The discovery comes just weeks after the restarting of the most sensitive scientific instrument ever built - the Advanced Laser Interferometer Gravitational-wave Observatory (LIGO) - which comprises twin detectors in the United States.
This is the first time such an event has been witnessed since the detectors were taken offline for upgrades to improve their range and precision, and promises a new dawn for space discovery.
On 25 April 2019, one of the LIGO machines detected the ripples in space and time from the collision of two neutron stars, which are the densest stars in the Universe - they have an average radius of 15 kilometres and are twice the mass of our Sun.
The neutron star collision occurred about 4,750 million trillion kilometres away from Earth - a distance which equates to 500 million light years.
ANU plays a lead role in Australia's partnership with LIGO.
Professor Susan Scott, from the ANU Research School of Physics and Engineering, said the achievement was just the beginning, describing the upgraded gravitational-wave detectors as "discovery machines".
"The LIGO gravitational-wave detectors are the most sensitive instruments on Earth," said Professor Scott, Leader of the General Relativity Theory and Data Analysis Group at ANU and a Chief Investigator with the ARC Centre of Excellence for Gravitational Wave Discovery (OzGrav).
"With the improved sensitivity of the detectors during our year of downtime, we have achieved the second detection of two neutron stars smashing into each other - this time in less than one month of observing time.
"We expect to detect gravitational waves from lots more cataclysmic events - including those we've never detected before such as a black hole swallowing a neutron star and nearby exploding stars, which produce much fainter signals."
Dr Terry McRae, from the ANU Research School of Physics and Engineering, said instruments called quantum squeezers, designed at ANU, were installed on the LIGO detectors. This, and other upgrades, have improved the sensing capabilities of the machines. The squeezers dampen quantum noise that can drown out weak gravitational-wave signals.
"With these improvements, the LIGO detectors can see much further into the Universe and detect many more gravitational-wave signals," said Dr McRae who, with ANU graduate student Nutsinee Kijbunchoo, was part of the team that installed and commissioned the squeezers.
Professor Scott said astronomers had to scan a very large area of the sky in search for the latest star collision due to one of the LIGO detectors being offline briefly at the critical moment. The European Gravitational Observatory's gravitational-wave detector in Italy, Virgo, also picked up a signal from the neutron star collision but the signal was very weak.

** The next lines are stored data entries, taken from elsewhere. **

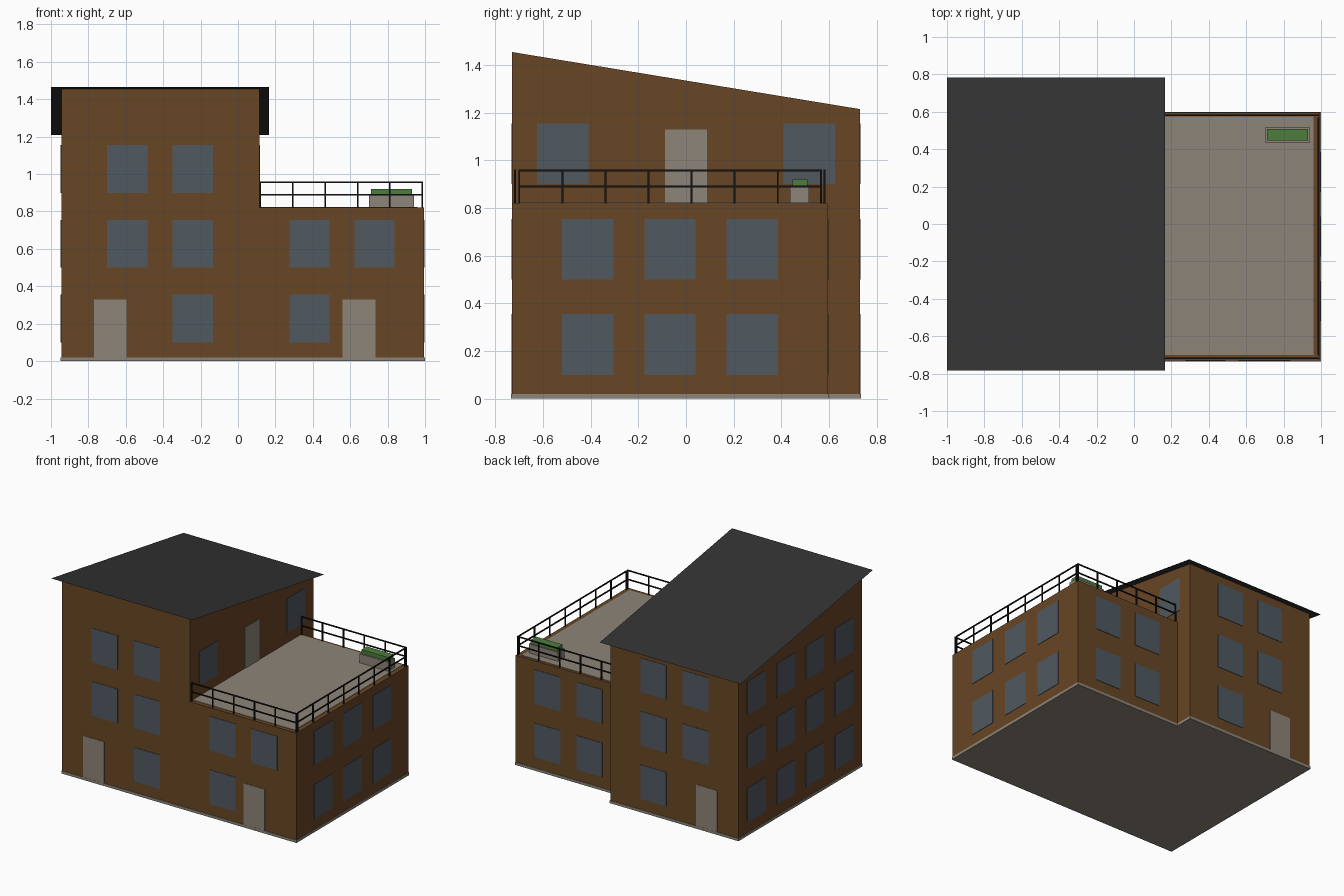
import bpy
import bmesh

if "Cube" in bpy.data.objects:
    bpy.data.objects.remove(bpy.data.objects["Cube"])


def material(name, r, g, b):
    m = bpy.data.materials.new(name)
    m.use_nodes = True
    m.diffuse_color = (r, g, b, 1)
    bsdf = m.node_tree.nodes["Principled BSDF"]
    bsdf.inputs["Base Color"].default_value = (r, g, b, 1)
    bsdf.inputs["Roughness"].default_value = 0.9
    return m


BROWN = material("brown wall", 0.14, 0.061, 0.018)
GLASS = material("blue grey glass", 0.08, 0.10, 0.12)
STONE = material("warm grey stone", 0.267, 0.234, 0.19)
ROOF = material("dark roof", 0.033, 0.033, 0.033)
METAL = material("black metal", 0.008, 0.008, 0.008)
LEAF = material("green leaves", 0.073, 0.205, 0.046)


def finish(name, bm, mat):
    bmesh.ops.recalc_face_normals(bm, faces=bm.faces)
    mesh = bpy.data.meshes.new(name)
    bm.to_mesh(mesh)
    bm.free()
    mesh.materials.append(mat)
    obj = bpy.data.objects.new(name, mesh)
    bpy.context.collection.objects.link(obj)
    return obj


def add_box(bm, x, y, z):
    verts = bmesh.ops.create_cube(bm, size=1)["verts"]
    for v in verts:
        for i, (lo, hi) in enumerate((x, y, z)):
            v.co[i] = hi if v.co[i] > 0 else lo


def box(name, x, y, z, mat):
    bm = bmesh.new()
    add_box(bm, x, y, z)
    return finish(name, bm, mat)


def prism(name, outline, z0, z1, mat):
    bm = bmesh.new()
    face = bm.faces.new([bm.verts.new((x, y, z0)) for x, y in outline])
    top = bmesh.ops.extrude_face_region(bm, geom=[face])["geom"]
    for v in top:
        if isinstance(v, bmesh.types.BMVert):
            v.co.z = z1
    return finish(name, bm, mat)


# Main dimensions
LEFT, SPLIT, RIGHT = -0.945, 0.115, 0.995
FRONT, BACK, WING_BACK = -0.73, 0.73, 0.595
SLAB, TERRACE = 0.02, 0.82


def roof_z(y):
    return 1.337 - 0.164 * y


# Foundation with the notch behind the wing
e = 0.004
prism("foundation", [(LEFT - e, FRONT - e), (RIGHT + e, FRONT - e),
                     (RIGHT + e, WING_BACK + e), (SPLIT + e, WING_BACK + e),
                     (SPLIT + e, BACK + e), (LEFT - e, BACK + e)], 0, SLAB, STONE)

# Tower with a sloping top, and the lower wing
tower = box("tower_walls", (LEFT, SPLIT), (FRONT, BACK), (SLAB, 1.4), BROWN)
for v in tower.data.vertices:
    if v.co.z > 1:
        v.co.z = roof_z(v.co.y) - 0.002
box("wing_walls", (SPLIT, RIGHT), (FRONT, WING_BACK), (SLAB, TERRACE), BROWN)
box("terrace_floor", (SPLIT, 0.96), (-0.7, 0.575), (TERRACE, TERRACE + 0.003), STONE)

# Thin overhanging roof sheet
bm = bmesh.new()
bm.faces.new([bm.verts.new((x, y, roof_z(y))) for x, y in
              ((-1, -0.783), (0.167, -0.783), (0.167, 0.783), (-1, 0.783))])
finish("roof", bm, ROOF)

# Windows and doors as thin plates on the walls
WIN_W, DOOR_W, T = 0.215, 0.175, 0.003
ROWS = [(0.1, 0.355), (0.5, 0.755), (0.9, 1.155)]


def plates(name, axis, wall, centres, z, width, mat):
    bm = bmesh.new()
    for c in centres:
        along, across = (c - width / 2, c + width / 2), (wall - T, wall + T)
        if axis == "x":
            add_box(bm, along, across, z)
        else:
            add_box(bm, across, along, z)
    finish(name, bm, mat)


TOWER_COLS, WING_COLS = [-0.592, -0.242], [0.383, 0.73]
SIDE_COLS = [-0.5175, -0.1725, 0.1725, 0.5175]
for floor, z in enumerate(ROWS):
    cols = TOWER_COLS[1:] if floor == 0 else TOWER_COLS
    for side, wall in (("front", FRONT), ("back", BACK)):
        plates(f"tower_{side}_windows_{floor}", "x", wall, cols, z, WIN_W, GLASS)
    plates(f"tower_side_windows_{floor}", "y", LEFT, SIDE_COLS, z, WIN_W, GLASS)
    if floor < 2:
        front_cols = WING_COLS[:1] if floor == 0 else WING_COLS
        plates(f"wing_front_windows_{floor}", "x", FRONT, front_cols, z, WIN_W, GLASS)
        plates(f"wing_back_windows_{floor}", "x", WING_BACK, WING_COLS, z, WIN_W, GLASS)
        plates(f"wing_side_windows_{floor}", "y", RIGHT,
               [-0.412, -0.067, 0.278], z, WIN_W, GLASS)
plates("terrace_windows", "y", SPLIT, [-0.5175, 0.5175], ROWS[2], WIN_W, GLASS)

GROUND_DOOR = (SLAB, 0.33)
plates("front_doors", "x", FRONT, [-0.683, 0.647], GROUND_DOOR, DOOR_W, STONE)
plates("back_door", "x", BACK, [-0.683], GROUND_DOOR, DOOR_W, STONE)
plates("terrace_door", "y", SPLIT, [0], (TERRACE, 1.13), DOOR_W, STONE)


# Terrace railing: posts with a top and a middle rail
def railing(name, start, end, bays):
    h = 0.004
    bm = bmesh.new()
    for i in range(bays + 1):
        x, y = (a + (b - a) * i / bays for a, b in zip(start, end))
        add_box(bm, (x - h, x + h), (y - h, y + h), (TERRACE, 0.957))
    for z in (0.89, 0.957):
        add_box(bm, (start[0] - h, end[0] + h), (start[1] - h, end[1] + h),
                (z - h, z + h))
    finish(name, bm, METAL)


railing("front_railing", (0.12, -0.717), (0.985, -0.717), 5)
railing("back_railing", (0.12, 0.582), (0.985, 0.582), 5)
railing("side_railing", (0.985, -0.7), (0.985, 0.566), 7)

# Planter with a hedge
box("planter", (0.7, 0.94), (0.437, 0.517), (TERRACE, 0.89), STONE)
box("planter_hedge", (0.71, 0.93), (0.447, 0.509), (0.88, 0.92), LEAF)
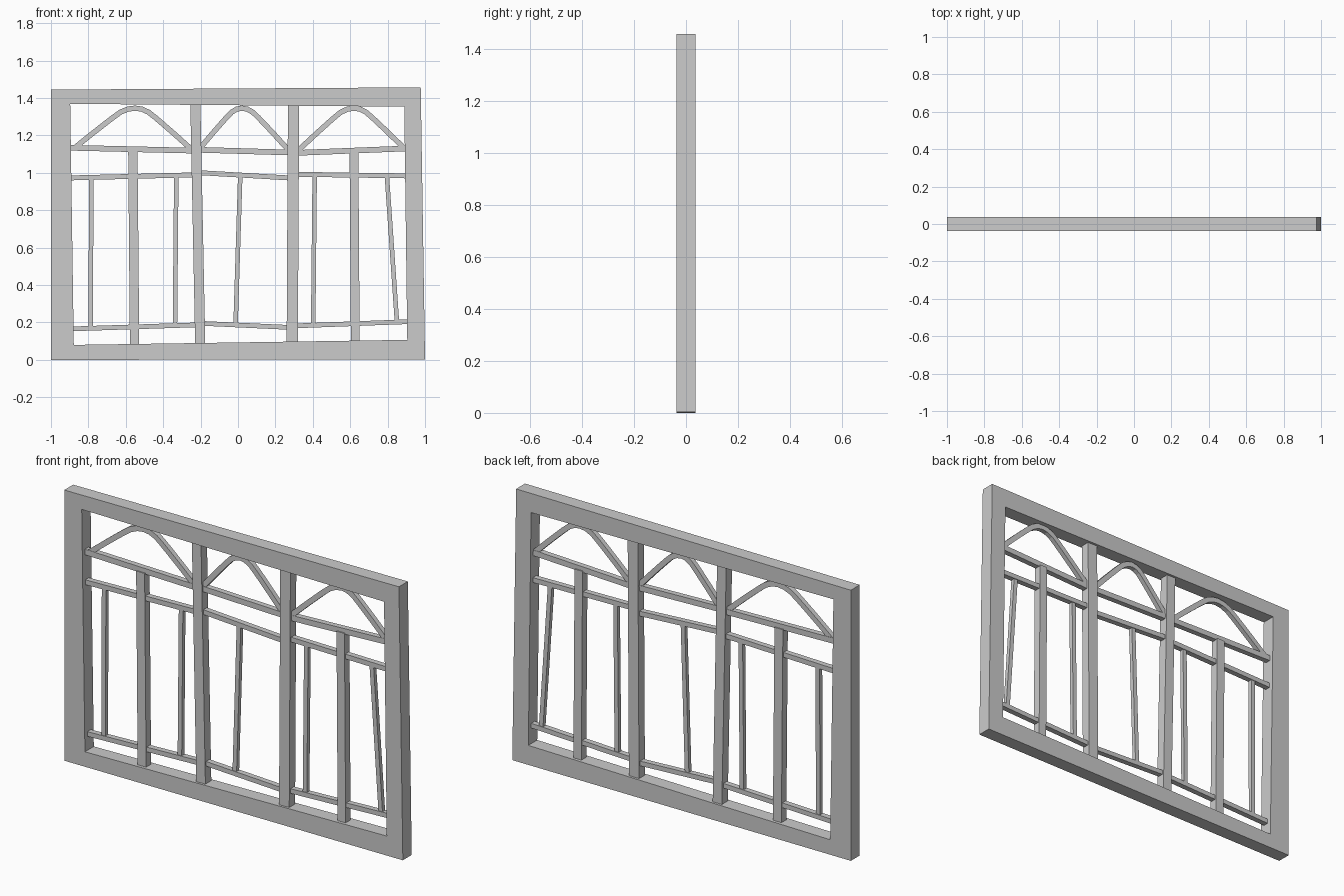
import bpy, bmesh
from mathutils import Vector

if "Cube" in bpy.data.objects:
    bpy.data.objects.remove(bpy.data.objects["Cube"])


def strip(name, outer, inner, depth, closed=False):
    """Solid band between two (x, z) lines, centred on y = 0."""
    bm = bmesh.new()
    h = depth / 2
    rings = []
    for (ox, oz), (ix, iz) in zip(outer, inner):
        rings.append([bm.verts.new(c) for c in
                      ((ox, -h, oz), (ix, -h, iz), (ix, h, iz), (ox, h, oz))])
    n = len(rings)
    for i in range(n if closed else n - 1):
        a, b = rings[i], rings[(i + 1) % n]
        for k in range(4):
            m = (k + 1) % 4
            bm.faces.new((a[k], a[m], b[m], b[k]))
    if not closed:
        bm.faces.new(rings[0])
        bm.faces.new(rings[-1][::-1])
    bmesh.ops.recalc_face_normals(bm, faces=bm.faces)
    mesh = bpy.data.meshes.new(name)
    bm.to_mesh(mesh)
    bm.free()
    obj = bpy.data.objects.new(name, mesh)
    bpy.context.collection.objects.link(obj)
    return obj


def post(name, top, bottom, width, depth):
    """Upright bar, level at both ends."""
    w = width / 2
    (tx, tz), (bx, bz) = top, bottom
    strip(name, [(tx - w, tz), (bx - w, bz)], [(tx + w, tz), (bx + w, bz)], depth)


def rail(name, x0, z0, x1, z1, width, depth):
    """Crosswise bar, plumb at both ends."""
    w = width / 2
    strip(name, [(x0, z0 + w), (x1, z1 + w)], [(x0, z0 - w), (x1, z1 - w)], depth)


def arch(name, start, peak, end, width, depth):
    """Pointed-shoulder arch through three points."""
    half = [(1, 0), (0.69, 0.38), (0.48, 0.63), (0.36, 0.77), (0.24, 0.90), (0.12, 0.975)]
    path = [Vector((peak[0] + (start[0] - peak[0]) * t, start[1] + (peak[1] - start[1]) * h))
            for t, h in half]
    path.append(Vector(peak))
    path += [Vector((peak[0] + (end[0] - peak[0]) * t, end[1] + (peak[1] - end[1]) * h))
             for t, h in reversed(half)]
    outer, inner = [], []
    for i, p in enumerate(path):
        d = (path[min(i + 1, len(path) - 1)] - path[max(i - 1, 0)]).normalized()
        nrm = Vector((-d.y, d.x)) * width / 2
        outer.append(tuple(p + nrm))
        inner.append(tuple(p - nrm))
    strip(name, outer, inner, depth)


# Outer frame, slightly crooked
strip("frame",
      [(-1, 0), (-1, 1.445), (0.977, 1.457), (1, 0.003)],
      [(-0.878, 0.08), (-0.897, 1.369), (0.889, 1.354), (0.905, 0.107)],
      0.075, closed=True)

# Main mullions and shorter bay posts
post("mullion_left", (-0.228, 1.367), (-0.202, 0.085), 0.054, 0.05)
post("mullion_right", (0.297, 1.363), (0.290, 0.092), 0.060, 0.05)
post("bay_post_left", (-0.562, 1.117), (-0.553, 0.08), 0.050, 0.042)
post("bay_post_right", (0.620, 1.112), (0.627, 0.10), 0.047, 0.042)

# Rails: (width, three bays of x0, z0, x1, z1)
rails = {
    "upper_rail": (0.030, [(-0.895, 1.134, -0.245, 1.119), (-0.205, 1.123, 0.27, 1.109),
                           (0.32, 1.107, 0.892, 1.130)]),
    "middle_rail": (0.026, [(-0.893, 0.973, -0.24, 0.989), (-0.21, 1.001, 0.27, 0.973),
                            (0.32, 0.992, 0.896, 0.984)]),
    "lower_rail": (0.025, [(-0.881, 0.166, -0.225, 0.187), (-0.19, 0.195, 0.267, 0.174),
                           (0.312, 0.182, 0.904, 0.204)]),
}
for name, (width, bays) in rails.items():
    for i, b in enumerate(bays):
        rail(f"{name}_{i + 1}", *b, width, 0.03)

# Thin glazing bars between middle and lower rails
for i, (tx, tz, bx, bz) in enumerate([(-0.785, 0.974, -0.787, 0.17), (-0.330, 0.984, -0.337, 0.18),
                                      (0.012, 0.985, -0.013, 0.187), (0.410, 0.988, 0.402, 0.186),
                                      (0.796, 0.984, 0.850, 0.20)]):
    post(f"glazing_bar_{i + 1}", (tx, tz), (bx, bz), 0.024, 0.022)

# Arches across the top of each bay
arches = [((-0.872, 1.135), (-0.55, 1.346), (-0.25, 1.127)),
          ((-0.205, 1.130), (0.02, 1.346), (0.27, 1.122)),
          ((0.322, 1.120), (0.62, 1.346), (0.885, 1.135))]
for i, a in enumerate(arches):
    arch(f"arch_{i + 1}", *a, 0.028, 0.026)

"ANU led efforts to locate the neutron star collision by scanning a massive region of the southern sky for bright light from the explosion with the SkyMapper telescope," said Professor Scott, who is a co-investigator on the SkyMapper team at ANU.
Dr Chris Onken, from the ANU Research School of Astronomy and Astrophysics, said telescopes like SkyMapper would play a vital role in detecting similar events in the future.
"The hunt goes on," said Dr Onken, who is the SkyMapper Operations Manager.
"With SkyMapper's wide field of view and capability to scan large areas of the southern sky quickly, ANU will play an increasingly important role in the emerging field of gravitational-wave astronomy."